━━━━━ Dataset records

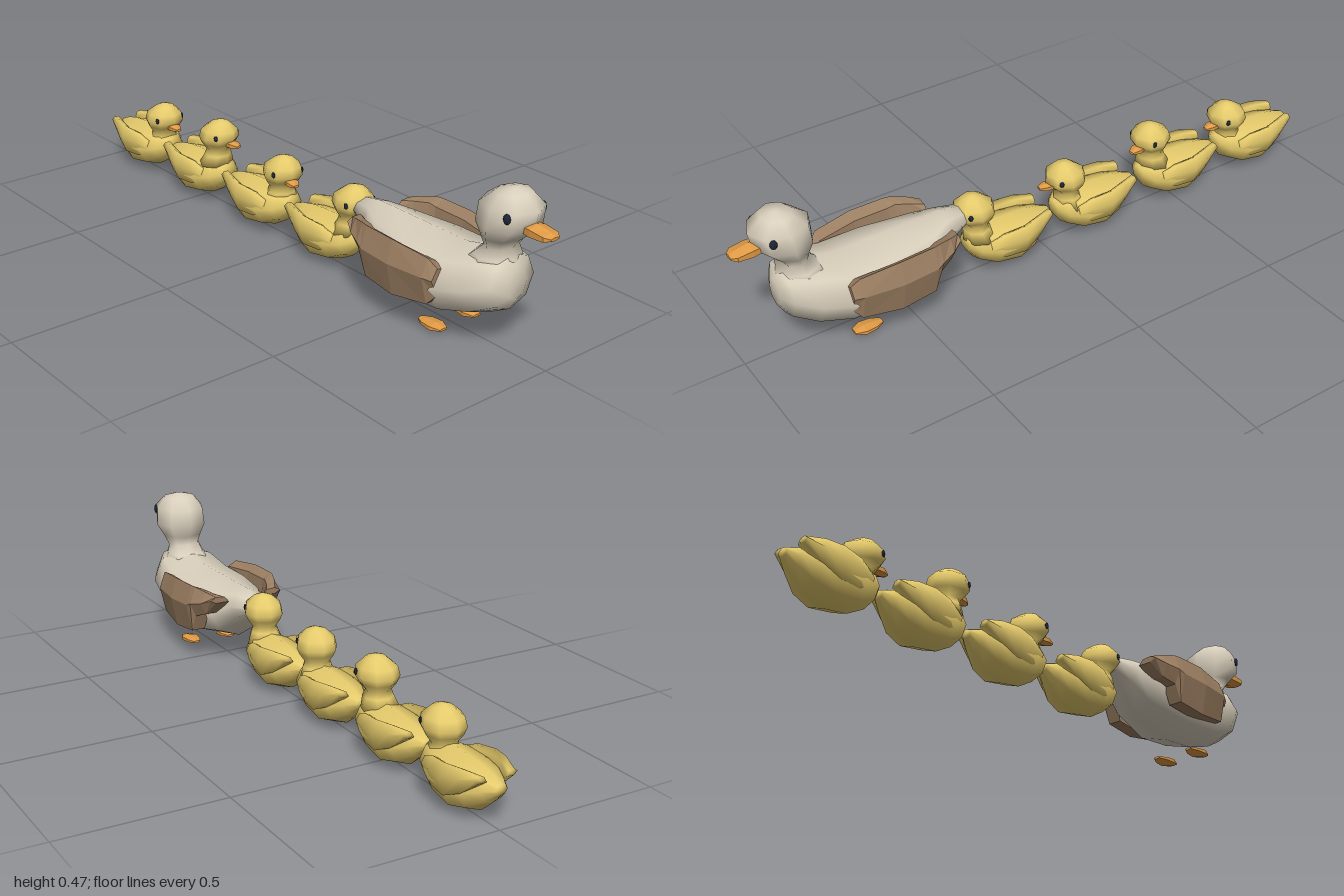
import * as THREE from 'three';

const CREAM = 0xd9cfbc, BROWN = 0x9c7f62, YELLOW = 0xe6cb6c, ORANGE = 0xdf9a45, NAVY = 0x1e2638;

function mat(color, flat = false) {
  return new THREE.MeshStandardMaterial({ color, flatShading: flat, roughness: 0.9 });
}

function add(parent, name, geometry, material) {
  const mesh = new THREE.Mesh(geometry, material);
  mesh.name = name;
  parent.add(mesh);
  return mesh;
}

// Skin over closed rings of points, with both ends capped and faces turned outward
function loft(rings) {
  const n = rings[0].length, pts = rings.flat(), index = [];
  const centre = (ring) => [0, 1, 2].map((k) => ring.reduce((s, p) => s + p[k], 0) / n);
  for (let r = 0; r < rings.length - 1; r++) {
    for (let i = 0; i < n; i++) {
      const a = r * n + i, b = r * n + (i + 1) % n;
      index.push(a, b, a + n, b, b + n, a + n);
    }
  }
  const first = pts.push(centre(rings[0])) - 1;
  const last = pts.push(centre(rings[rings.length - 1])) - 1;
  const top = (rings.length - 1) * n;
  for (let i = 0; i < n; i++) {
    const j = (i + 1) % n;
    index.push(first, j, i, last, top + i, top + j);
  }
  const v = pts.map((p) => new THREE.Vector3(...p));
  const c = v.reduce((s, p) => s.add(p), new THREE.Vector3()).divideScalar(v.length);
  let volume = 0;
  for (let i = 0; i < index.length; i += 3) {
    const [p, q, s] = [0, 1, 2].map((k) => v[index[i + k]].clone().sub(c));
    volume += p.dot(q.cross(s));
  }
  if (volume < 0) index.reverse();
  const g = new THREE.BufferGeometry();
  g.setAttribute('position', new THREE.Float32BufferAttribute(pts.flat(), 3));
  g.setIndex(index);
  g.computeVertexNormals();
  return g;
}

// Sections along z: [z, half width, bottom, top]
function loftZ(sections, sides = 8) {
  return loft(sections.map(([z, w, y0, y1]) => Array.from({ length: sides }, (_, i) => {
    const a = Math.PI / 2 + i / sides * Math.PI * 2;
    return [w * Math.cos(a), (y0 + y1) / 2 + (y1 - y0) / 2 * Math.sin(a), z];
  })));
}

// Sections along y: [y, half width, back z, front z]
function loftY(sections, sides = 8) {
  return loft(sections.map(([y, w, z0, z1]) => Array.from({ length: sides }, (_, i) => {
    const a = i / sides * Math.PI * 2;
    return [w * Math.cos(a), y, (z0 + z1) / 2 + (z1 - z0) / 2 * Math.sin(a)];
  })));
}

// Wedge-shaped wing; sections along z: [z, outer x, top, middle, bottom], side +1 or -1
function wing(sections, inset, side) {
  return loft(sections.map(([z, x, top, mid, bottom]) => [
    [x - inset * 0.4, top, z], [x, mid, z], [x - inset * 0.4, bottom, z],
    [x - inset * 1.3, bottom, z], [x - inset, top - (top - bottom) * 0.12, z],
  ].map(([px, py, pz]) => [px * side, py, pz])));
}

function addEyes(parent, x, y, z, r) {
  for (const side of [1, -1]) {
    const eye = add(parent, side > 0 ? 'leftEye' : 'rightEye', new THREE.SphereGeometry(r, 8, 6), mat(NAVY));
    eye.scale.set(0.5, 1.25, 0.9);
    eye.position.set(x * side, y, z);
    eye.rotation.y = -0.3 * side;
  }
}

function createMother() {
  const g = new THREE.Group();
  g.name = 'motherDuck';
  // Body sweeping back into the tail
  add(g, 'body', loftZ([
    [0.885, 0.035, 0.16, 0.25], [0.865, 0.085, 0.125, 0.285], [0.8, 0.125, 0.09, 0.285],
    [0.7, 0.14, 0.06, 0.262], [0.57, 0.142, 0.05, 0.262], [0.41, 0.1, 0.085, 0.262],
    [0.35, 0.06, 0.155, 0.262], [0.285, 0.04, 0.188, 0.25],
  ]), mat(CREAM));
  // Neck and head
  add(g, 'headAndNeck', loftY([
    [0.22, 0.1, 0.69, 0.885], [0.27, 0.066, 0.75, 0.876], [0.3, 0.055, 0.785, 0.862],
    [0.33, 0.068, 0.775, 0.885], [0.37, 0.088, 0.758, 0.93], [0.425, 0.082, 0.763, 0.942],
    [0.46, 0.053, 0.81, 0.9], [0.47, 0.012, 0.845, 0.865],
  ]), mat(CREAM));
  add(g, 'beak', loftZ([
    [0.9, 0.03, 0.362, 0.395], [0.94, 0.035, 0.357, 0.397], [0.985, 0.033, 0.362, 0.388],
    [1.0, 0.018, 0.37, 0.38],
  ], 6), mat(ORANGE, true));
  addEyes(g, 0.068, 0.412, 0.898, 0.012);
  for (const side of [1, -1]) {
    const label = side > 0 ? 'left' : 'right';
    add(g, label + 'Wing', wing([
      [0.715, 0.142, 0.222, 0.19, 0.14], [0.69, 0.155, 0.248, 0.195, 0.112],
      [0.57, 0.169, 0.262, 0.195, 0.098], [0.46, 0.166, 0.264, 0.2, 0.11],
      [0.44, 0.162, 0.264, 0.21, 0.165], [0.395, 0.146, 0.255, 0.22, 0.182],
      [0.36, 0.127, 0.245, 0.235, 0.225],
    ], 0.05, side), mat(BROWN, true));
    const foot = add(g, label + 'Foot', loftZ([
      [0.6, 0.012, 0.008, 0.016], [0.625, 0.026, 0.003, 0.02],
      [0.66, 0.03, 0, 0.022], [0.69, 0.016, 0.007, 0.015],
    ], 6), mat(ORANGE, true));
    foot.position.x = 0.064 * side;
  }
  return g;
}

// Duckling with its breast at z = 0; the head can be raised, shifted and turned
function createDuckling(headY, headZ, turn) {
  const g = new THREE.Group();
  g.name = 'duckling';
  add(g, 'body', loftZ([
    [0, 0.028, 0.085, 0.135], [-0.025, 0.06, 0.05, 0.15], [-0.08, 0.08, 0.018, 0.155],
    [-0.16, 0.085, 0.004, 0.153], [-0.22, 0.07, 0.022, 0.148], [-0.265, 0.042, 0.062, 0.138],
    [-0.298, 0.018, 0.098, 0.125],
  ]), mat(YELLOW));
  for (const side of [1, -1]) {
    add(g, side > 0 ? 'leftWing' : 'rightWing', wing([
      [-0.055, 0.075, 0.125, 0.105, 0.08], [-0.1, 0.085, 0.145, 0.11, 0.06],
      [-0.165, 0.094, 0.153, 0.11, 0.06], [-0.22, 0.083, 0.156, 0.125, 0.085],
      [-0.275, 0.066, 0.148, 0.14, 0.13],
    ], 0.028, side), mat(YELLOW));
  }
  const head = new THREE.Group();
  head.name = 'head';
  head.position.set(0, headY, -0.042 + headZ);
  head.rotation.y = turn;
  add(head, 'headAndNeck', loftY([
    [0.11, 0.06, -0.07, 0.035], [0.145, 0.046, -0.05, 0.036], [0.163, 0.039, -0.043, 0.028],
    [0.185, 0.054, -0.06, 0.05], [0.205, 0.063, -0.068, 0.064], [0.232, 0.057, -0.06, 0.062],
    [0.256, 0.03, -0.025, 0.035], [0.263, 0.008, -0.004, 0.014],
  ]), mat(YELLOW));
  add(head, 'beak', loftZ([
    [0.045, 0.02, 0.179, 0.202], [0.065, 0.022, 0.178, 0.202], [0.087, 0.01, 0.184, 0.193],
  ], 6), mat(ORANGE, true));
  addEyes(head, 0.05, 0.216, 0.032, 0.008);
  g.add(head);
  return g;
}

export function createModel() {
  const model = new THREE.Group();
  model.name = 'duckFamily';
  model.add(createMother());
  // Ducklings in a row: [breast z, head height, head shift, head turn]
  [
    [0.272, 0.011, 0.01, -0.1],
    [-0.05, 0, 0, -0.18],
    [-0.382, 0.021, 0, 0.18],
    [-0.702, -0.012, 0, 0],
  ].forEach(([z, headY, headZ, turn], i) => {
    const duckling = createDuckling(headY, headZ, turn);
    duckling.name = 'duckling' + (i + 1);
    duckling.position.z = z;
    model.add(duckling);
  });
  return model;
}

━━━━━━━━━━

Description of the task:
Going back to the entries above, set down exactly the lines that begin at the one with "const last = pts.push(centre(rings[rings.length" and end at the one with "const v = pts.map((p)", both included, and nothing else.

Output of the task:
  const last = pts.push(centre(rings[rings.length - 1])) - 1;
  const top = (rings.length - 1) * n;
  for (let i = 0; i < n; i++) {
    const j = (i + 1) % n;
    index.push(first, j, i, last, top + i, top + j);
  }
  const v = pts.map((p) => new THREE.Vector3(...p));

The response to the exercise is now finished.